(Material provided)

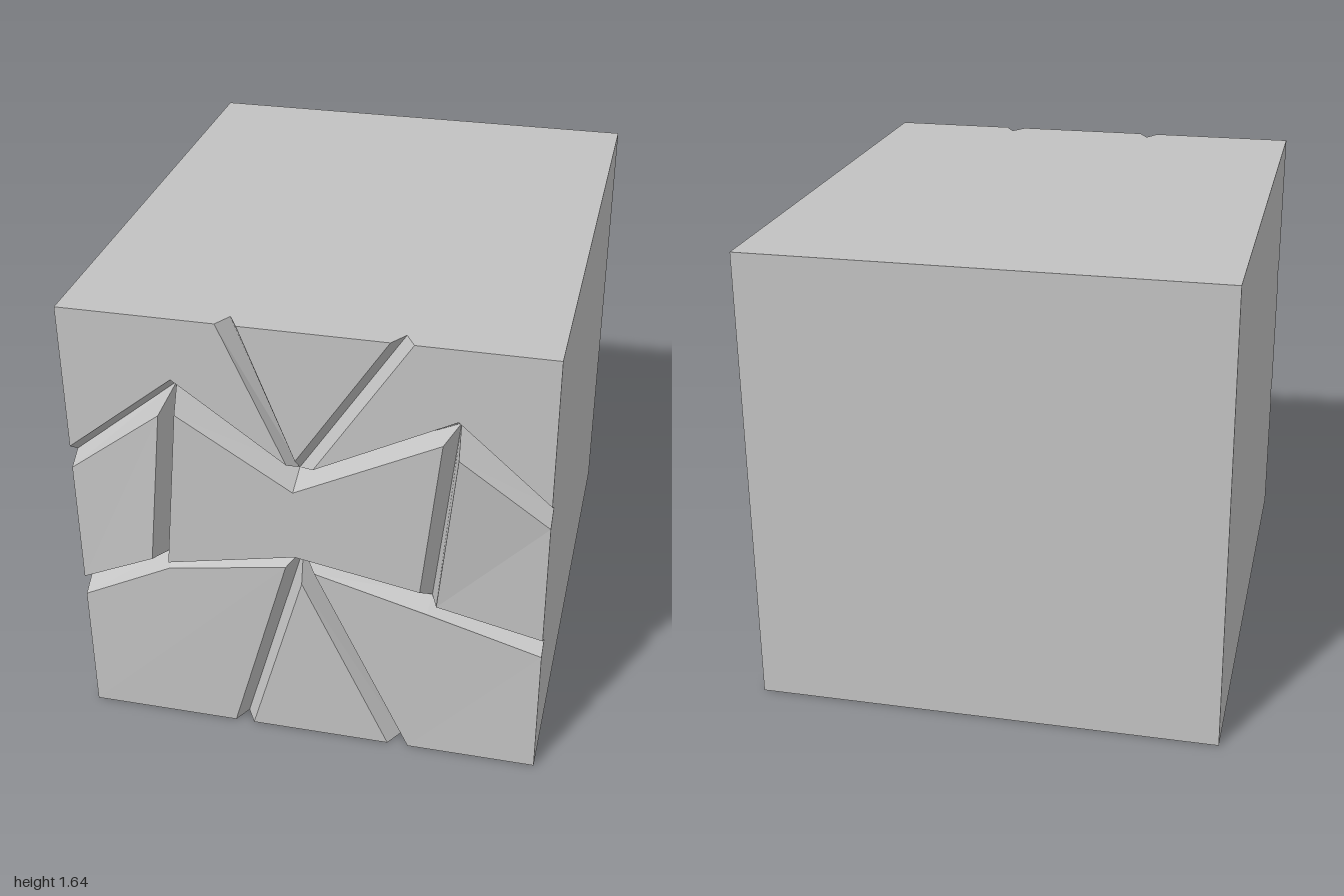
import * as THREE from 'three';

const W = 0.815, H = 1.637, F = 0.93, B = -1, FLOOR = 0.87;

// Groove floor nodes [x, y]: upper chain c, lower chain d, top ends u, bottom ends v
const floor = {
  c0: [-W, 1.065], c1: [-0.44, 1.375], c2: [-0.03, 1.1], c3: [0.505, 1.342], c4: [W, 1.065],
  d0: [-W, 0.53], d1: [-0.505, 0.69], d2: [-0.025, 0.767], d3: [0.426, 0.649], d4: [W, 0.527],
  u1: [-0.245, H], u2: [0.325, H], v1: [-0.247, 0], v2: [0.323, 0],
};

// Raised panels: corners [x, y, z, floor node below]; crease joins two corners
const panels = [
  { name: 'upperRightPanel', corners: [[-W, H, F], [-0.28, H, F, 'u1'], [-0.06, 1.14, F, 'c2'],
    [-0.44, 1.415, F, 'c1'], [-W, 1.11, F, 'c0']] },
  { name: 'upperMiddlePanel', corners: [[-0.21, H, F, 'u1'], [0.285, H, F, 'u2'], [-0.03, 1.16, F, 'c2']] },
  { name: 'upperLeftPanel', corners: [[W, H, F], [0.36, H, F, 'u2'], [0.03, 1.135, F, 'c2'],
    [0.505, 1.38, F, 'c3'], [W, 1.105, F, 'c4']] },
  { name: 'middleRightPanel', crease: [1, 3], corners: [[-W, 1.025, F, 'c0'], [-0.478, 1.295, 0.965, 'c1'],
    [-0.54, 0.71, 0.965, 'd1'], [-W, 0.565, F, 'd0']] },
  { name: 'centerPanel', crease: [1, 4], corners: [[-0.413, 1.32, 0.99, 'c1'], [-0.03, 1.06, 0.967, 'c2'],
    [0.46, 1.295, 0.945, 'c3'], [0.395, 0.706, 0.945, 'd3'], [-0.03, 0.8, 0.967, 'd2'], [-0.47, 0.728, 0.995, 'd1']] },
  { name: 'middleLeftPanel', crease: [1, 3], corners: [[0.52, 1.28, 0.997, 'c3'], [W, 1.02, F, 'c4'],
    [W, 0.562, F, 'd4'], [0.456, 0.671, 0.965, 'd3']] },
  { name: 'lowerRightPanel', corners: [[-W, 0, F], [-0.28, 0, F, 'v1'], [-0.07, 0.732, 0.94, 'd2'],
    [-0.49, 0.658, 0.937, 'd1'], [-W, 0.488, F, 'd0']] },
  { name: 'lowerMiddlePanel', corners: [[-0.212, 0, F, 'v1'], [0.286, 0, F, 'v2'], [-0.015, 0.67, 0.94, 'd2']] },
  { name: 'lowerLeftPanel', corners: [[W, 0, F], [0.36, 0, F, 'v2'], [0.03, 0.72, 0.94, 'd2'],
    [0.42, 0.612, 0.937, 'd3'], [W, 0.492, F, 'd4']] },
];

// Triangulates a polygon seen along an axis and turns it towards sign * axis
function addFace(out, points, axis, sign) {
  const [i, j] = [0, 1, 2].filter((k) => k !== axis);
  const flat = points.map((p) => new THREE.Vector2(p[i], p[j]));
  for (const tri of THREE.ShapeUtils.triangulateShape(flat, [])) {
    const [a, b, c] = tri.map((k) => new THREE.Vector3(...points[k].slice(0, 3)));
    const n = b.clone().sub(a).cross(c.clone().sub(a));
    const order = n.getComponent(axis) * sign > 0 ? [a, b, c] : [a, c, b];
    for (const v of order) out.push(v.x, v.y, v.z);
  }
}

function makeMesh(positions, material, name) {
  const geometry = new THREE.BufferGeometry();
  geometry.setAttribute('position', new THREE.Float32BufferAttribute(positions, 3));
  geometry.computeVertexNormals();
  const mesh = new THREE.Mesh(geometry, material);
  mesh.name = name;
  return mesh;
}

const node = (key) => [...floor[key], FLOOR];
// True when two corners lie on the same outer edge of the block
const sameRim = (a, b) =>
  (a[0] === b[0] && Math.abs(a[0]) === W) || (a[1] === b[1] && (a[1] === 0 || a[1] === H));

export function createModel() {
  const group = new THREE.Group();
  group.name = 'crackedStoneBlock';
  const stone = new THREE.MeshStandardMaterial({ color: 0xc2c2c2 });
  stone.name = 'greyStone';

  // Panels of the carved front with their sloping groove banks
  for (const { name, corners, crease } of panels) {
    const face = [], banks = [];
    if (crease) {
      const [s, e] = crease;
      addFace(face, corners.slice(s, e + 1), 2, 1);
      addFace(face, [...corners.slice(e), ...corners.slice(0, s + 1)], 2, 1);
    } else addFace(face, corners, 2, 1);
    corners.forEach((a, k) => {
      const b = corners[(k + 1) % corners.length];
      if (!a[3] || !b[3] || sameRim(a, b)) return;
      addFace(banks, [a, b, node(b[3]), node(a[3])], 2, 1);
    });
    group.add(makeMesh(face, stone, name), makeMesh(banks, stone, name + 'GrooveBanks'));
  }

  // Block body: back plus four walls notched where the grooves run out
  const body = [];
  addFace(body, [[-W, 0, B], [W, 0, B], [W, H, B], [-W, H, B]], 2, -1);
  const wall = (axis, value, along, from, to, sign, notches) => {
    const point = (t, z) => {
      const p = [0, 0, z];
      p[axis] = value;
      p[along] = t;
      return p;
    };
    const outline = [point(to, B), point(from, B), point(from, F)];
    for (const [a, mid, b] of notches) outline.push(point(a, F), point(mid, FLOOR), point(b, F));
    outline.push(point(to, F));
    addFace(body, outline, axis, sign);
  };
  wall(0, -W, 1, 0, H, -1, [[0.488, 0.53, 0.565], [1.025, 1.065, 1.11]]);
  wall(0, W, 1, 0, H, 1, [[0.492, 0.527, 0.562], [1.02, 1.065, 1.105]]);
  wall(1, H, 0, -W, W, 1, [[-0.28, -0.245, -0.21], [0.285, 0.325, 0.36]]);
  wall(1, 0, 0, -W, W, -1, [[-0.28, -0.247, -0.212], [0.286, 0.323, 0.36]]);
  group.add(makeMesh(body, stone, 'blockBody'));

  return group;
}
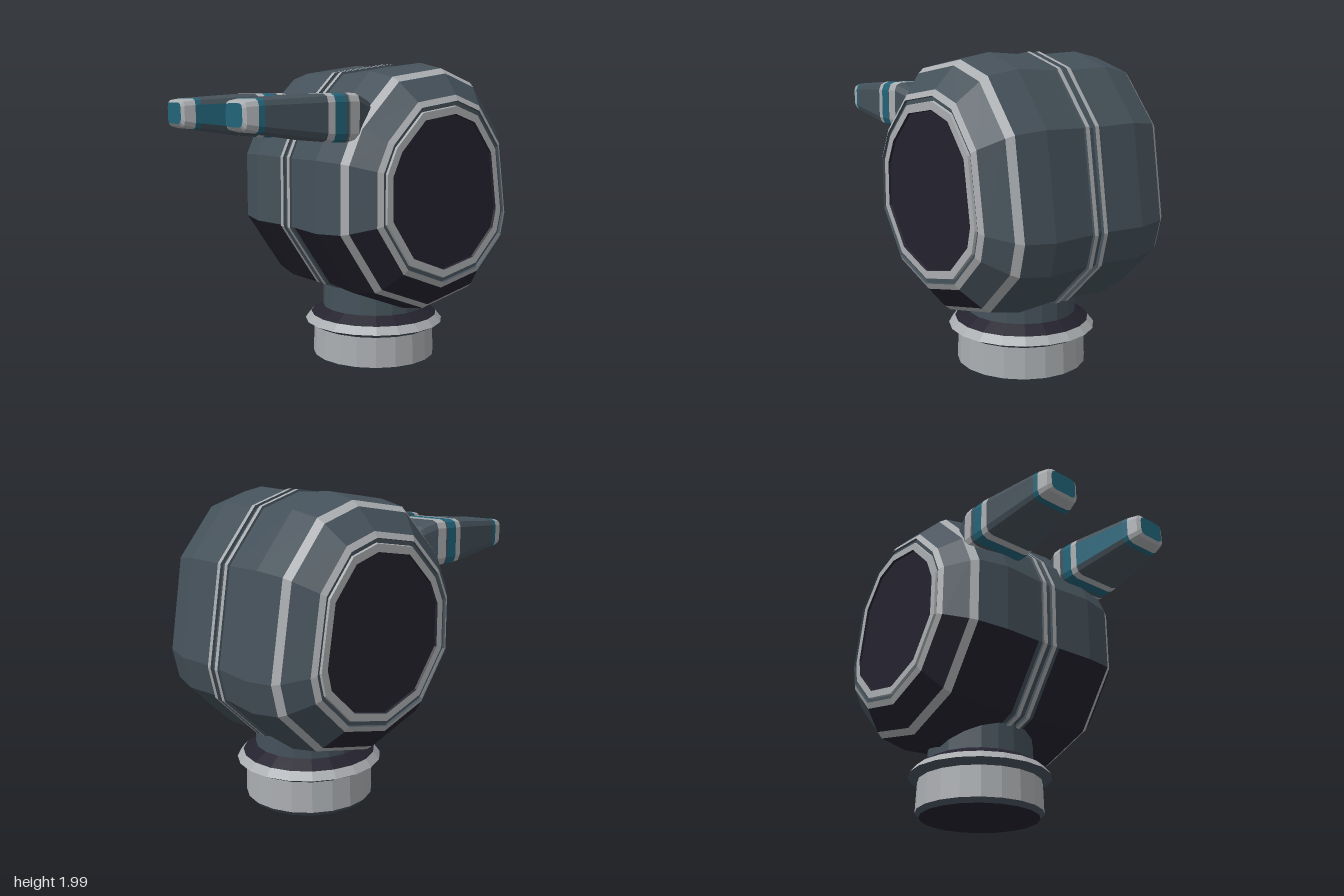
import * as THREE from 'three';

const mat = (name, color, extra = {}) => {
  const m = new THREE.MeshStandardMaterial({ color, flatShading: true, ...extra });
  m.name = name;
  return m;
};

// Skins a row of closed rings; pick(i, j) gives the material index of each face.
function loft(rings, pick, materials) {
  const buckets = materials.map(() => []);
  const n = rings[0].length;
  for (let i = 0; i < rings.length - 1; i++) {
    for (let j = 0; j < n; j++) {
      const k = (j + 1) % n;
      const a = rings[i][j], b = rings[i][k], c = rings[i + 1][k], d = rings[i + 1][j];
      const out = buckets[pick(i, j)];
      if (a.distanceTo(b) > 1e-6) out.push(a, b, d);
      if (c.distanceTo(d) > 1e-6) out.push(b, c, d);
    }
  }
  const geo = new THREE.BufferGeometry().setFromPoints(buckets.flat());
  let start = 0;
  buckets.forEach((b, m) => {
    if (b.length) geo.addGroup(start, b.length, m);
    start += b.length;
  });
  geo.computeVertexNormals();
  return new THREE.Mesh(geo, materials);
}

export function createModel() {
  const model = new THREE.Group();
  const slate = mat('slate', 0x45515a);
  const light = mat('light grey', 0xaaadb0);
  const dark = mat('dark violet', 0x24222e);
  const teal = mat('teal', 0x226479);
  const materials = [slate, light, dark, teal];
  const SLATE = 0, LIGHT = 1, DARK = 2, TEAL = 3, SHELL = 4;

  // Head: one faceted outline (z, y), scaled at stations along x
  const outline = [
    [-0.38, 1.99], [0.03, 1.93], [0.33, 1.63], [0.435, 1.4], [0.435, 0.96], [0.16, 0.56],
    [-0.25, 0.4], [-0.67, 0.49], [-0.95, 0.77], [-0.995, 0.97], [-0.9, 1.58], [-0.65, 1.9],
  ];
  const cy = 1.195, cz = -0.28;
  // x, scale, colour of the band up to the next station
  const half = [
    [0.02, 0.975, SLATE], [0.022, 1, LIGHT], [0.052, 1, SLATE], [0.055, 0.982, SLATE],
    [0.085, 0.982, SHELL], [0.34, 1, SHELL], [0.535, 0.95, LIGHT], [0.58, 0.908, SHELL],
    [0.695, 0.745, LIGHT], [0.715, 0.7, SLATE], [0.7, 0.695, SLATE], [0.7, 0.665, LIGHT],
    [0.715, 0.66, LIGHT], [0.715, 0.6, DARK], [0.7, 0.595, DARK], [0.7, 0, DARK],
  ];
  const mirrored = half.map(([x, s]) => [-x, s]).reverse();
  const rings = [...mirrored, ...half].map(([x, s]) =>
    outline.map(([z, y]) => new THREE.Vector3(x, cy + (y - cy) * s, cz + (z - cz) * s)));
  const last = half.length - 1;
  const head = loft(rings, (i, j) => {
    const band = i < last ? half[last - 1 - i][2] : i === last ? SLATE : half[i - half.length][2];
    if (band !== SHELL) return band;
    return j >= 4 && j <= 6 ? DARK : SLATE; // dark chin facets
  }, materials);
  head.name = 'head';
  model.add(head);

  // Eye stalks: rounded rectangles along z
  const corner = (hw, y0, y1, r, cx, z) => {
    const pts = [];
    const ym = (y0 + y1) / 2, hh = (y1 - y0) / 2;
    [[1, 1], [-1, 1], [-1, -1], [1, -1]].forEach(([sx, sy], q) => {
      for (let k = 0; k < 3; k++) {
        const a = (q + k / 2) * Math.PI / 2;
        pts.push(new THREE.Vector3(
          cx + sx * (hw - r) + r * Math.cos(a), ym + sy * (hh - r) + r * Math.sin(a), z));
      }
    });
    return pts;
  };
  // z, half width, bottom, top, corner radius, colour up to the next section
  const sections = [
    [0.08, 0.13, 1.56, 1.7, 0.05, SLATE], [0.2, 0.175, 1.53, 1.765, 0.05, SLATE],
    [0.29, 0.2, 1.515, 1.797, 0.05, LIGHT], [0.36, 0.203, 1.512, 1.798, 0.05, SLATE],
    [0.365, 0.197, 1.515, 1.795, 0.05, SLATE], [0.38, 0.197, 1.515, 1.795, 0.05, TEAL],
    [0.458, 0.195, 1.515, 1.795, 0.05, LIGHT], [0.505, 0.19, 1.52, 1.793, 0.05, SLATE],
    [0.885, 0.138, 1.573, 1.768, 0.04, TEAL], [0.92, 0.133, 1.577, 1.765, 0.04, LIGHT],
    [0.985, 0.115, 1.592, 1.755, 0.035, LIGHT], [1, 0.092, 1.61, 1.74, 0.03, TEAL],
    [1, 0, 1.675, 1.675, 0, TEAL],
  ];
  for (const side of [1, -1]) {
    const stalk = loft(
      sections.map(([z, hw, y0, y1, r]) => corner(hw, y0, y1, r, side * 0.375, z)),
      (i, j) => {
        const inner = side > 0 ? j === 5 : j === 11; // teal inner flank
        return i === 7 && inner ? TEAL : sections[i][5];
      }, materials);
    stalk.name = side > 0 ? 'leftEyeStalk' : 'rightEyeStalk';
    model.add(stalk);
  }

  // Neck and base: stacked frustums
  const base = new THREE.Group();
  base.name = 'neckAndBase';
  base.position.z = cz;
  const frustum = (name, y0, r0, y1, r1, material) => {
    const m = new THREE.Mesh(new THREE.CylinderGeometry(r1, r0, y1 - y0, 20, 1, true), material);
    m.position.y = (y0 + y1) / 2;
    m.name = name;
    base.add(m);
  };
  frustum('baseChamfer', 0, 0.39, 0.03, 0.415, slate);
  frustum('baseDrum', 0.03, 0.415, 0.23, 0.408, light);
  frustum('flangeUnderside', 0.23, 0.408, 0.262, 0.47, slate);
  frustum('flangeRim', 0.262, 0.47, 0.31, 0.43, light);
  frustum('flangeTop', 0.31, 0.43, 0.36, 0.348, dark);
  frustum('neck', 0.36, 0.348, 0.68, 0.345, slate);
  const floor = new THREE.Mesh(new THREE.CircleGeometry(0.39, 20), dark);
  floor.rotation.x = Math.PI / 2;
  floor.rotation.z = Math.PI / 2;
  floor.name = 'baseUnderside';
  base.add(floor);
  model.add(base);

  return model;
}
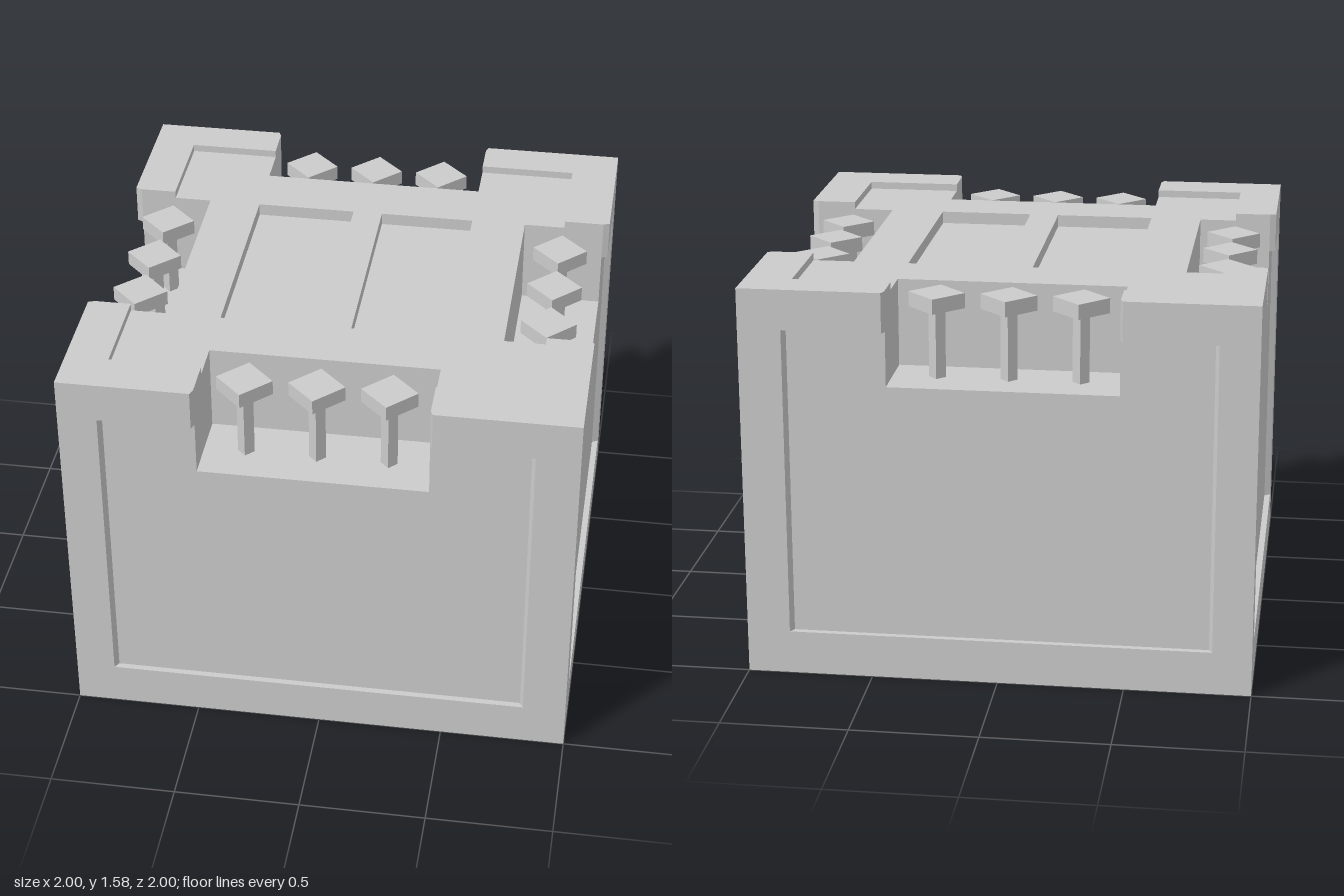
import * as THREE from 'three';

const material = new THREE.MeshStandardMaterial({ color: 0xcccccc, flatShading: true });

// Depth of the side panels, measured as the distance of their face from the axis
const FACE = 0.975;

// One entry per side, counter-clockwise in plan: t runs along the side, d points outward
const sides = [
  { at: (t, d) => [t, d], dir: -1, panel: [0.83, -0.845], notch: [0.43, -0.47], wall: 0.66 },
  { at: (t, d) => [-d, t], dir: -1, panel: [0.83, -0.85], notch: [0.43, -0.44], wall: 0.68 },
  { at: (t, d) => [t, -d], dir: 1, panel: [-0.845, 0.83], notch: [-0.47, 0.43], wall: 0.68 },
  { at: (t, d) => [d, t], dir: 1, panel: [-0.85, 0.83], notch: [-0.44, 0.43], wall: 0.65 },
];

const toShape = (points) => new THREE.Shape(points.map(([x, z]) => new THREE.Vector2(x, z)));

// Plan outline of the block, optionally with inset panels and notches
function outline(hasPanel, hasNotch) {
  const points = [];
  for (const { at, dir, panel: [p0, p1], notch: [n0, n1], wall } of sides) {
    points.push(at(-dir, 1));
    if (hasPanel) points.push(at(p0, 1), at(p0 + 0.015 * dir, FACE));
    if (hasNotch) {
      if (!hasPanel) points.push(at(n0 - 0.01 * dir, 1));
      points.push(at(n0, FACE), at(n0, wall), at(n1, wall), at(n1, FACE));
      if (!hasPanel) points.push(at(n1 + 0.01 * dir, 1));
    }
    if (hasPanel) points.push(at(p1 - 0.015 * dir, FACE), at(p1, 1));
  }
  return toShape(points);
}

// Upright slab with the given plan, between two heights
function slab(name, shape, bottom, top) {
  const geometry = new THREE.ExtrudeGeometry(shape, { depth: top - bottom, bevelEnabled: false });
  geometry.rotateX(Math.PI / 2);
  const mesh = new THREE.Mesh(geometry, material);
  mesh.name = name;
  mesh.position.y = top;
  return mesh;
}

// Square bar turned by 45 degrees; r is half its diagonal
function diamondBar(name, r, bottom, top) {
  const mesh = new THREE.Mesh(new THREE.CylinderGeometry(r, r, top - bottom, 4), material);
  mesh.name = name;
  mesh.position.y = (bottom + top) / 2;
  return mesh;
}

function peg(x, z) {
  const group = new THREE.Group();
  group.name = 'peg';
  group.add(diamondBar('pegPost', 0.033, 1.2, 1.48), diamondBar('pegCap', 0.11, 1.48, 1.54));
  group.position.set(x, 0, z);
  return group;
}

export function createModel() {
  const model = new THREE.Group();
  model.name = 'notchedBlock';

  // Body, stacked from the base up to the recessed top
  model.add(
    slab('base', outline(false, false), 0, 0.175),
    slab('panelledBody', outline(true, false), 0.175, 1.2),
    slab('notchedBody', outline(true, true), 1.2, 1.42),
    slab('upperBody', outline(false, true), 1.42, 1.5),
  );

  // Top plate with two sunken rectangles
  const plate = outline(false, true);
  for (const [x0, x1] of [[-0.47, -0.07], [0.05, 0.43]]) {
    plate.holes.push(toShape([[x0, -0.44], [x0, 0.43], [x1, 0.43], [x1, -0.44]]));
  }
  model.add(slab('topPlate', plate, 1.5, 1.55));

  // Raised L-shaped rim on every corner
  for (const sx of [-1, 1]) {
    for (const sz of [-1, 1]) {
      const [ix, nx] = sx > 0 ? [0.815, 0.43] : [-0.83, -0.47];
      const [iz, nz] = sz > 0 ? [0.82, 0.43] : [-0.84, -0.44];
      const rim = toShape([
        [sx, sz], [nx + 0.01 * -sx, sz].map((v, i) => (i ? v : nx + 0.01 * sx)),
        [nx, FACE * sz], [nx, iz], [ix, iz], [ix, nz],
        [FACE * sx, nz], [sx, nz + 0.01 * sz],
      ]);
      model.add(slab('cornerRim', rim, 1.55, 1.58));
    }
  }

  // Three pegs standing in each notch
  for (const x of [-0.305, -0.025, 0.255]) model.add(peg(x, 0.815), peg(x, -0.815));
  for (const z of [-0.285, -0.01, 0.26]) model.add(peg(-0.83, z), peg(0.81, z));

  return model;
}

(End Material provided)

Exercise requirements —
Look over the entries for "forEach", then copy every line that includes that string.

Result of the exercise —
    corners.forEach((a, k) => {
  buckets.forEach((b, m) => {
    [[1, 1], [-1, 1], [-1, -1], [1, -1]].forEach(([sx, sy], q) => {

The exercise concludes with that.